- There should be a match between the number of seats in relation to each region’s population (along with some compensation for areas with very low population density).
- There should also be a match between the number of seats for each party in each region, based on the popularity of that party in that particular region.
If these principles were met, it would mean that each MLA would be elected by about the same number of like-minded voters and as much as possible those like-minded voters would be grouped according to the region they live in.
These are in fact the two top principles that were identified this past summer by the Federal Electoral Reform Committee.
In the election just held in BC, around 1.9 million voters cast a ballot and 87 MLAs were elected. That’s about 22,000 votes per seat.
Using Vancouver as an example of a region, there were around 260,000 votes cast. Roughly 134,000 went to the NDP, 87,000 to the Liberals, and 34,000 to the Greens.
Vancouver elects 11 MLAs, so according to the “all voters are equally represented” strategy outlined above, the voters of Vancouver ought to be represented by 6 NDP MLAs, 4 Liberals and 1 Green – that is roughly proportional to the vote for each party.
So that’s how it would go if we had some kind of proportional voting system.
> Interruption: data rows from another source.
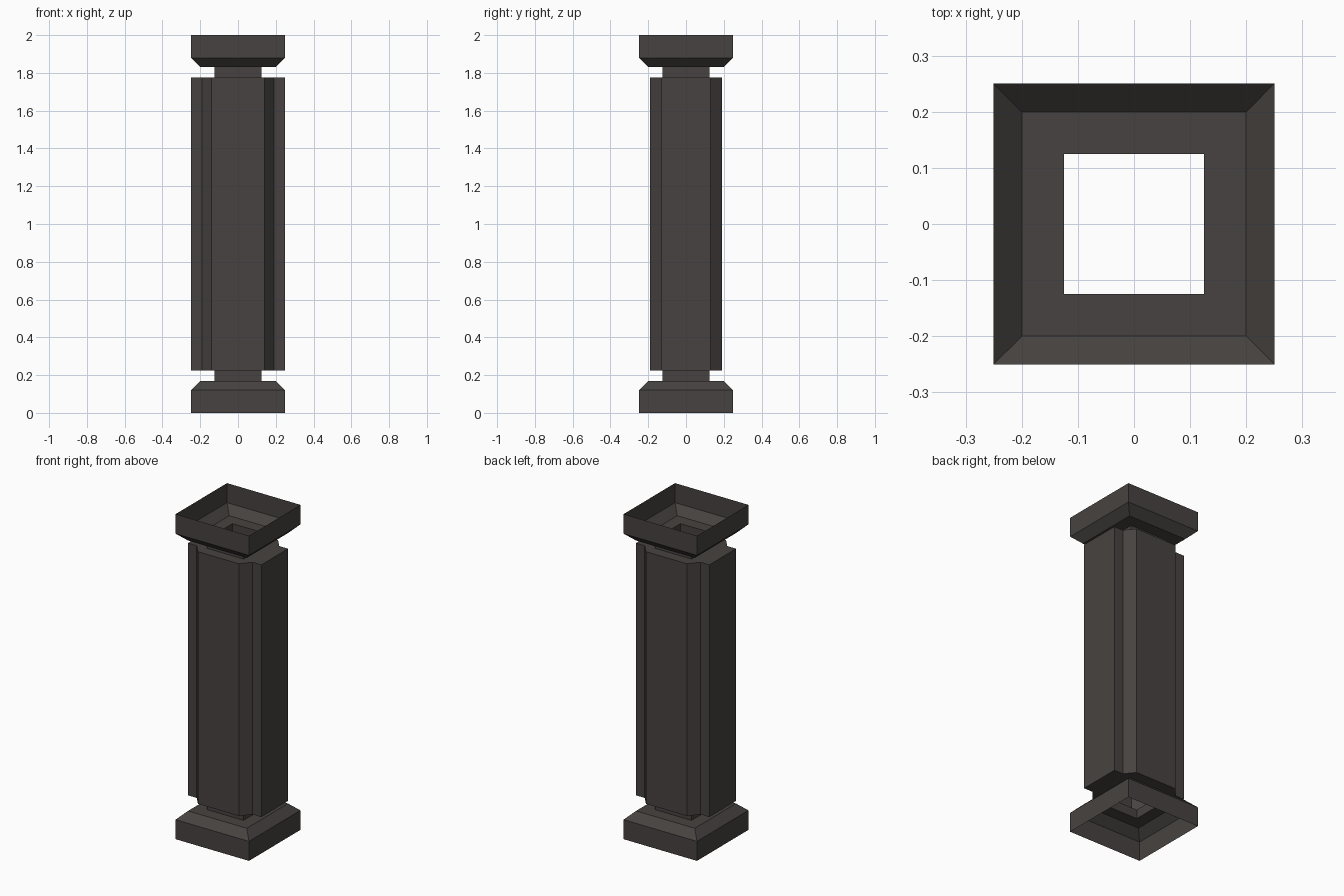
import bpy, bmesh

if "Cube" in bpy.data.objects:
    bpy.data.objects.remove(bpy.data.objects["Cube"])

stone = bpy.data.materials.new("dark grey stone")
stone.diffuse_color = (0.062, 0.055, 0.052, 1.0)
stone.use_nodes = True
stone.node_tree.nodes["Principled BSDF"].inputs["Base Color"].default_value = stone.diffuse_color


def ring(corner, z):
    """Mirror the points of one corner into all four, counter-clockwise."""
    pts = []
    for sx, sy in ((1, 1), (-1, 1), (-1, -1), (1, -1)):
        order = corner if sx * sy > 0 else corner[::-1]
        pts += [(sx * x, sy * y, z) for x, y in order]
    return pts


def loft(name, rings):
    """Open shell joining rings from bottom to top."""
    bm = bmesh.new()
    loops = [[bm.verts.new(p) for p in r] for r in rings]
    n = len(loops[0])
    for a, b in zip(loops, loops[1:]):
        for i in range(n):
            j = (i + 1) % n
            bm.faces.new((a[i], a[j], b[j], b[i]))
    bmesh.ops.remove_doubles(bm, verts=bm.verts, dist=1e-5)
    mesh = bpy.data.meshes.new(name)
    bm.to_mesh(mesh)
    bm.free()
    mesh.materials.append(stone)
    obj = bpy.data.objects.new(name, mesh)
    bpy.context.collection.objects.link(obj)
    return obj


H = 2.0
SHAFT_Z = 0.224
NECK = 0.125

# Base and capital: hollow square blocks, bevelled towards a narrow neck
profile = [(0.25, 0), (0.25, 0.12), (0.20, 0.168), (NECK, 0.168), (NECK, SHAFT_Z)]
loft("base", [ring([(r, r)], z) for r, z in profile])
loft("capital", [ring([(r, r)], H - z) for r, z in reversed(profile)])

# Shaft: raised panels front and back, with end rings closing to the neck
panel = [(0.25, 0.13), (0.19, 0.13), (0.14, 0.19)]
hole = [(NECK, NECK)] * 3
loft("shaft", [ring(hole, SHAFT_Z), ring(panel, SHAFT_Z),
               ring(panel, H - SHAFT_Z), ring(hole, H - SHAFT_Z)])
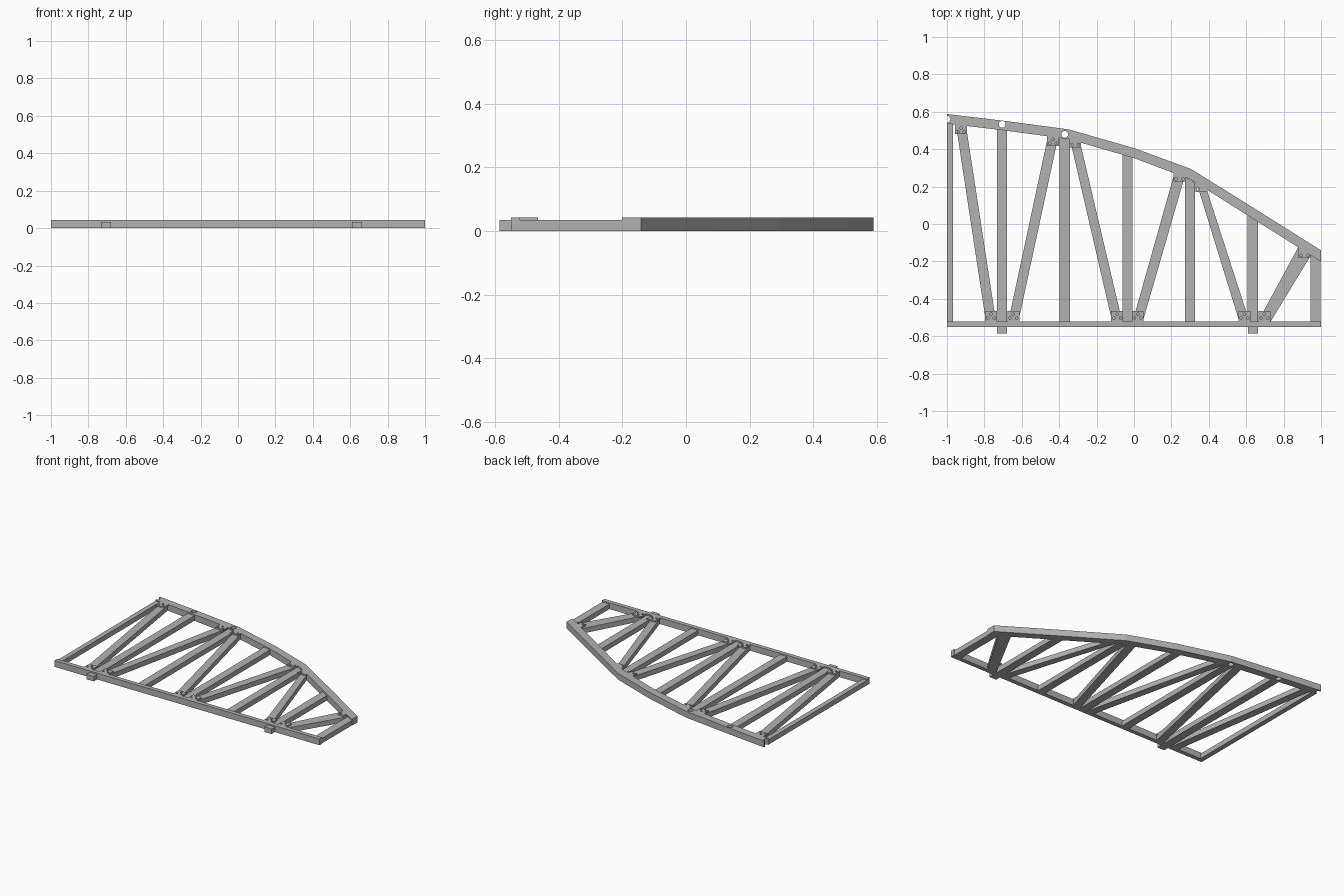
import bpy, bmesh
from math import hypot

cube = bpy.data.objects.get("Cube")
if cube:
    bpy.data.objects.remove(cube, do_unlink=True)

CHORD_TOP, WEB_TOP = 0.043, 0.034     # heights of chords and of web members
CHORD_Y = -0.521                      # inner edge of the straight chord
HALF = 0.027                          # half width of the web members

grey = bpy.data.materials.new("steel_grey")
grey.use_nodes = True
grey.diffuse_color = (0.45, 0.45, 0.45, 1)
grey.node_tree.nodes["Principled BSDF"].inputs["Base Color"].default_value = (0.45, 0.45, 0.45, 1)


def prism(name, outline, z0, z1):
    """Extrude a counter-clockwise outline between two heights."""
    bm = bmesh.new()
    face = bm.faces.new([bm.verts.new((x, y, z0)) for x, y in outline])
    top = bmesh.ops.extrude_face_region(bm, geom=[face])["geom"]
    for v in top:
        if isinstance(v, bmesh.types.BMVert):
            v.co.z = z1
    bmesh.ops.recalc_face_normals(bm, faces=bm.faces)
    mesh = bpy.data.meshes.new(name)
    bm.to_mesh(mesh)
    bm.free()
    ob = bpy.data.objects.new(name, mesh)
    bpy.context.collection.objects.link(ob)
    mesh.materials.append(grey)
    return ob


def drill(ob, centres, radius, sides):
    """Cut round vertical holes through a part."""
    bm = bmesh.new()
    for x, y in centres:
        made = bmesh.ops.create_cone(bm, cap_ends=True, segments=sides, radius1=radius,
                                     radius2=radius, depth=0.2)
        bmesh.ops.translate(bm, verts=made["verts"], vec=(x, y, 0))
    mesh = bpy.data.meshes.new("hole_cutter")
    bm.to_mesh(mesh)
    bm.free()
    mesh.materials.append(grey)
    cutter = bpy.data.objects.new("hole_cutter", mesh)
    cutter.hide_render = True
    bpy.context.collection.objects.link(cutter)
    mod = ob.modifiers.new("holes", 'BOOLEAN')
    mod.operation, mod.solver, mod.object = 'DIFFERENCE', 'EXACT', cutter
    bpy.context.view_layer.objects.active = ob
    bpy.ops.object.modifier_apply(modifier=mod.name)
    bpy.data.objects.remove(cutter, do_unlink=True)


# Arched chord: outer polyline, and an inner one offset by the chord width
outer = [(-1, 0.588), (-0.705, 0.553), (-0.35, 0.506), (0, 0.406),
         (0.305, 0.294), (0.636, 0.088), (1, -0.141)]
inner = []
for i, (x, y) in enumerate(outer):
    a, b = outer[max(i - 1, 0)], outer[min(i + 1, len(outer) - 1)]
    inner.append((x, y - 0.051 * hypot(b[0] - a[0], b[1] - a[1]) / (b[0] - a[0])))


def inner_y(x):
    for (x0, y0), (x1, y1) in zip(inner, inner[1:]):
        if x <= x1:
            return y0 + (y1 - y0) * (x - x0) / (x1 - x0)
    return inner[-1][1]


arch = prism("arched_chord", inner + outer[::-1], 0, CHORD_TOP)
drill(arch, [(-1, 0.56), (-0.705, 0.533), (-0.37, 0.479)], 0.018, 24)

# Straight chord
prism("straight_chord", [(-1, -0.55), (1, -0.55), (1, CHORD_Y), (-1, CHORD_Y)], 0, CHORD_TOP)


def web(name, low_left, low_right, top_left, top_right):
    prism(name, [(low_left, CHORD_Y), (low_right, CHORD_Y),
                 (top_right, inner_y(top_right)), (top_left, inner_y(top_left))], 0, WEB_TOP)


# Upright posts, the first one half as wide
web("post_end_right", -1, -0.967, -1, -0.967)
for i in range(6):
    x = min(-0.705 + 0.335 * i, 1 - HALF)
    web(f"post_{i + 1}", x - HALF, x + HALF, x - HALF, x + HALF)

# Foot stubs below the straight chord
for i, x in enumerate((-0.705, 0.636)):
    prism(f"foot_stub_{i + 1}", [(x - HALF, -0.585), (x + HALF, -0.585),
                                 (x + HALF, -0.55), (x - HALF, -0.55)], 0, WEB_TOP)

# Diagonal braces: lower x, upper x, lower edge of the upper plate
braces = [(-0.765, -0.925, 0.48), (-0.645, -0.433, 0.418), (-0.09, -0.315, 0.41),
          (0.02, 0.243, 0.227), (0.59, 0.362, 0.172), (0.697, 0.912, -0.182)]
P = 0.032
for i, (lo, hi, plate_y) in enumerate(braces):
    half = 0.034 if i == 5 else HALF
    web(f"brace_{i + 1}", lo - half, lo + half, hi - half, hi + half)

    # Bolted gusset plates at both ends
    low = prism(f"lower_plate_{i + 1}", [(lo - P, CHORD_Y), (lo + P, CHORD_Y),
                                         (lo + P, -0.465), (lo - P, -0.465)], WEB_TOP, CHORD_TOP)
    drill(low, [(lo - 0.018, -0.503), (lo + 0.018, -0.503), (lo, -0.482)], 0.007, 12)
    high = prism(f"upper_plate_{i + 1}", [(hi - P, plate_y), (hi + P, plate_y),
                                          (hi + P, max(inner_y(hi + P), plate_y + 0.004)),
                                          (hi - P, inner_y(hi - P))], WEB_TOP, CHORD_TOP)
    spots = [(hi + d, plate_y + 0.014) for d in (-0.018, 0.018)] + [(hi, plate_y + 0.034)]
    drill(high, [(x, y) for x, y in spots if y + 0.008 < inner_y(x)], 0.007, 12)
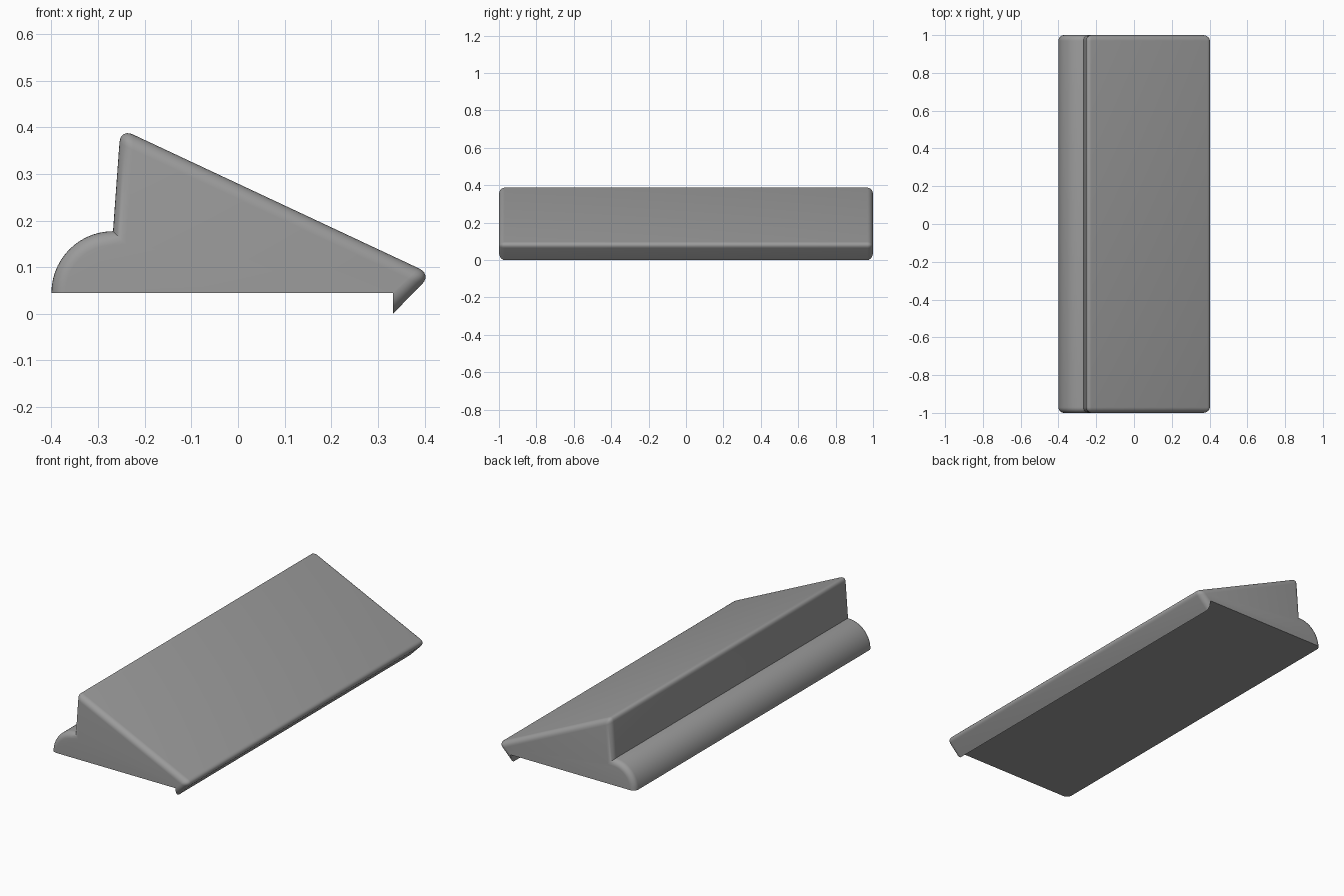
import bpy, bmesh, math

if "Cube" in bpy.data.objects:
    bpy.data.objects.remove(bpy.data.objects["Cube"])

HALF_LEN = 1.0
BASE_Z = 0.045
ROUND = 0.03        # edge rounding width
ARC_R = 0.132       # quarter-round moulding radius
ARC_STEPS = 14

grey = bpy.data.materials.new("mid grey")
grey.diffuse_color = (0.33, 0.33, 0.33, 1.0)
grey.use_nodes = True
grey.node_tree.nodes["Principled BSDF"].inputs["Base Color"].default_value = grey.diffuse_color

# Cross-section in x/z: quarter-round moulding, steep wall, slope, drip lip
profile = []
for i in range(ARC_STEPS + 1):
    a = math.pi - (math.pi / 2) * i / ARC_STEPS
    profile.append((-0.268 + ARC_R * math.cos(a), BASE_Z + ARC_R * math.sin(a)))
n_arc = len(profile)
profile += [(-0.252, 0.397), (0.4153, 0.0845), (0.332, 0.0), (0.332, BASE_Z)]
RIDGE, NOSE, LIP = n_arc, n_arc + 1, n_arc + 2
n = len(profile)

# Extrude the section along y
bm = bmesh.new()
front = [bm.verts.new((x, -HALF_LEN, z)) for x, z in profile]
back = [bm.verts.new((x, HALF_LEN, z)) for x, z in profile]
bm.faces.new(front)
bm.faces.new(back[::-1])
for i in range(n):
    j = (i + 1) % n
    bm.faces.new((front[i], back[i], back[j], front[j]))
bmesh.ops.recalc_face_normals(bm, faces=bm.faces)

# Round the ridge, the nose and both end outlines; the underside stays sharp
edges = [bm.edges.get((front[k], back[k])) for k in (RIDGE, NOSE)]
for ring in (front, back):
    edges += [bm.edges.get((ring[i], ring[i + 1])) for i in range(LIP)]
bmesh.ops.bevel(bm, geom=edges, offset=ROUND, offset_type='OFFSET', segments=6,
                profile=0.5, affect='EDGES', clamp_overlap=False, loop_slide=True)
bmesh.ops.recalc_face_normals(bm, faces=bm.faces)

mesh = bpy.data.meshes.new("sloped_sill")
bm.to_mesh(mesh)
bm.free()
mesh.materials.append(grey)
sill = bpy.data.objects.new("sloped_sill", mesh)
bpy.context.collection.objects.link(sill)

bpy.context.view_layer.objects.active = sill
sill.select_set(True)
bpy.ops.object.shade_smooth_by_angle(angle=math.radians(30))
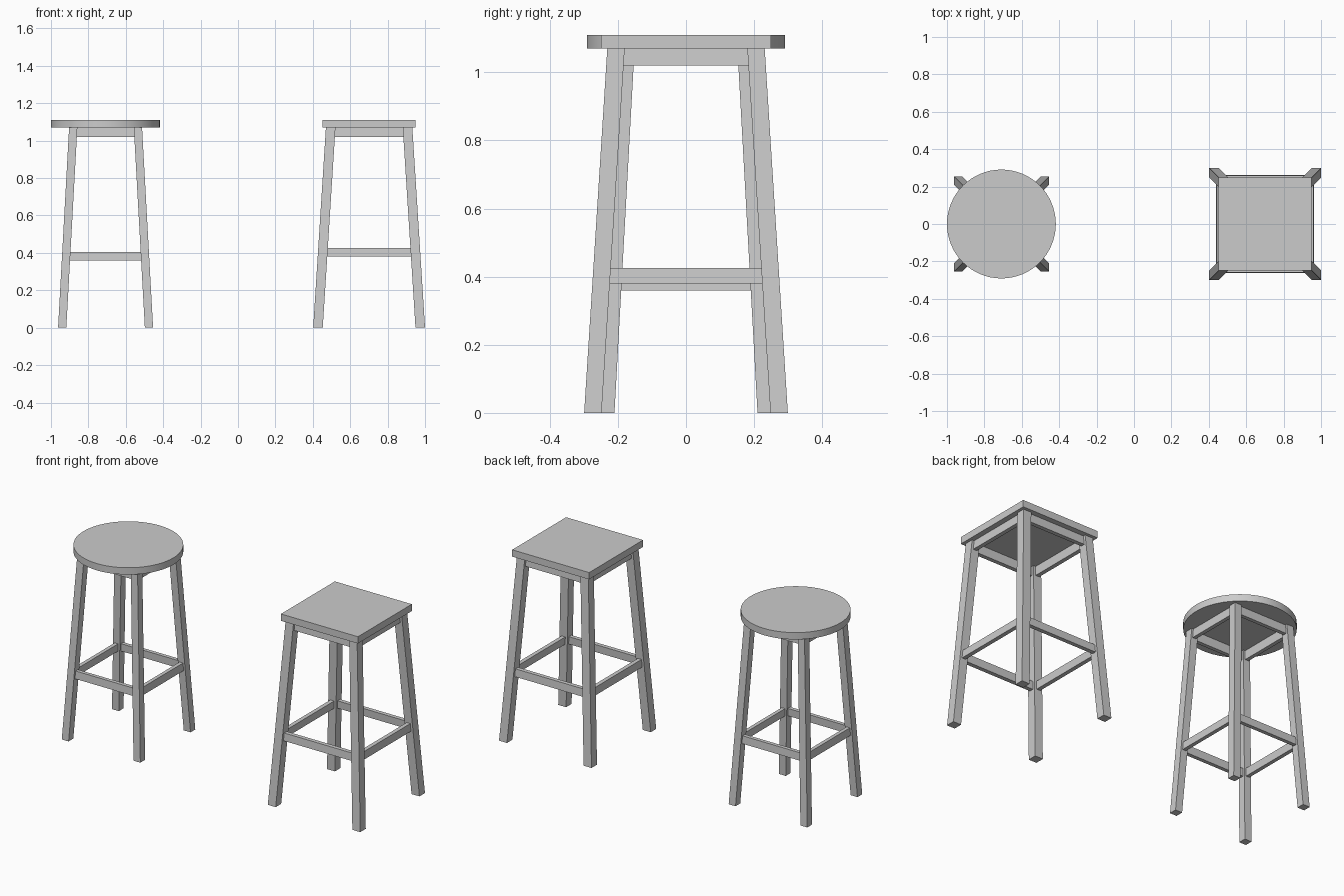
import bpy
from math import pi

if "Cube" in bpy.data.objects:
    bpy.data.objects.remove(bpy.data.objects["Cube"])

Z_SEAT, Z_TOP = 1.07, 1.11


def add_object(name, verts, faces, loc, turn=0.0):
    mesh = bpy.data.meshes.new(name)
    mesh.from_pydata(verts, [], faces)
    obj = bpy.data.objects.new(name, mesh)
    bpy.context.collection.objects.link(obj)
    obj.location = loc
    obj.rotation_euler.z = turn
    return obj


def sheared_box(name, low, high, loc, turn):
    """Six-sided block between two (x0, x1, y0, y1, z) rectangles."""
    verts = []
    for x0, x1, y0, y1, z in (low, high):
        verts += [(x0, y0, z), (x1, y0, z), (x1, y1, z), (x0, y1, z)]
    faces = [(3, 2, 1, 0), (4, 5, 6, 7)]
    faces += [(i, (i + 1) % 4, (i + 1) % 4 + 4, i + 4) for i in range(4)]
    return add_object(name, verts, faces, loc, turn)


def build_frame(prefix, cx, foot, head, leg_w, rail_z, bar_t):
    """Four splayed legs, seat aprons and foot rails."""
    def outer(z):
        return foot + (head - foot) * z / Z_SEAT

    def leg_slice(z):
        o = outer(z)
        return (o - leg_w, o, o - leg_w, o, z)

    def bar_slice(z):
        inner = outer(z) - leg_w
        mid = outer(z) - leg_w / 2
        return (-inner, inner, mid - bar_t / 2, mid + bar_t / 2, z)

    loc = (cx, 0, 0)
    for i, side in enumerate(("back", "left", "front", "right")):
        turn = i * pi / 2
        sheared_box(f"{prefix}_leg_{i + 1}", leg_slice(0), leg_slice(Z_SEAT), loc, turn)
        sheared_box(f"{prefix}_{side}_apron", bar_slice(1.02), bar_slice(Z_SEAT), loc, turn)
        sheared_box(f"{prefix}_{side}_foot_rail", bar_slice(rail_z[0]), bar_slice(rail_z[1]), loc, turn)


# Round stool
build_frame("round_stool", -0.708, 0.254, 0.195, 0.044, (0.36, 0.405), 0.022)
bpy.ops.mesh.primitive_cylinder_add(vertices=64, radius=0.291, depth=Z_TOP - Z_SEAT,
                                    location=(-0.709, 0, (Z_SEAT + Z_TOP) / 2))
bpy.context.object.name = "round_seat"
bpy.ops.object.shade_smooth_by_angle()

# Square stool
build_frame("square_stool", 0.701, 0.299, 0.231, 0.051, (0.38, 0.425), 0.024)
h = 0.249
sheared_box("square_seat", (-h, h, -h, h, Z_SEAT), (-h, h, -h, h, Z_TOP), (0.701, 0, 0), 0)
What actually happened is quite different.
With our current system, each riding elects one MLA based on whoever gets the most votes in that riding.
The total number of votes for the winning candidates in Vancouver’s 11 ridings is about 143,000. That leaves roughly 117,000 votes cast for “losing” candidates. That is thousands of voters in each riding who would have preferred a different MLA to the one they ended up with. It includes all the Green and “other” voters in the city, as well as many many NDP and Liberal voters.
In Vancouver Langara for instance, 10,000 voters elected a Liberal MLA, while around 11,000 other voters would have preferred a Green or NDP representative.
The result using this system of counting is 8 NDP MLAs and 3 Liberals which is quite different from the proportional numbers shown earlier. That’s because the first past the post calculation ignores those 117,000 voters. That’s the reason that the result is out of whack with what Vancouver voters actually wanted.
This distortion is repeated in every region of the province, with about 50% of the vote cast for “losing” candidates across the province, and therefore half the electorate represented by an MLA they didn’t vote for.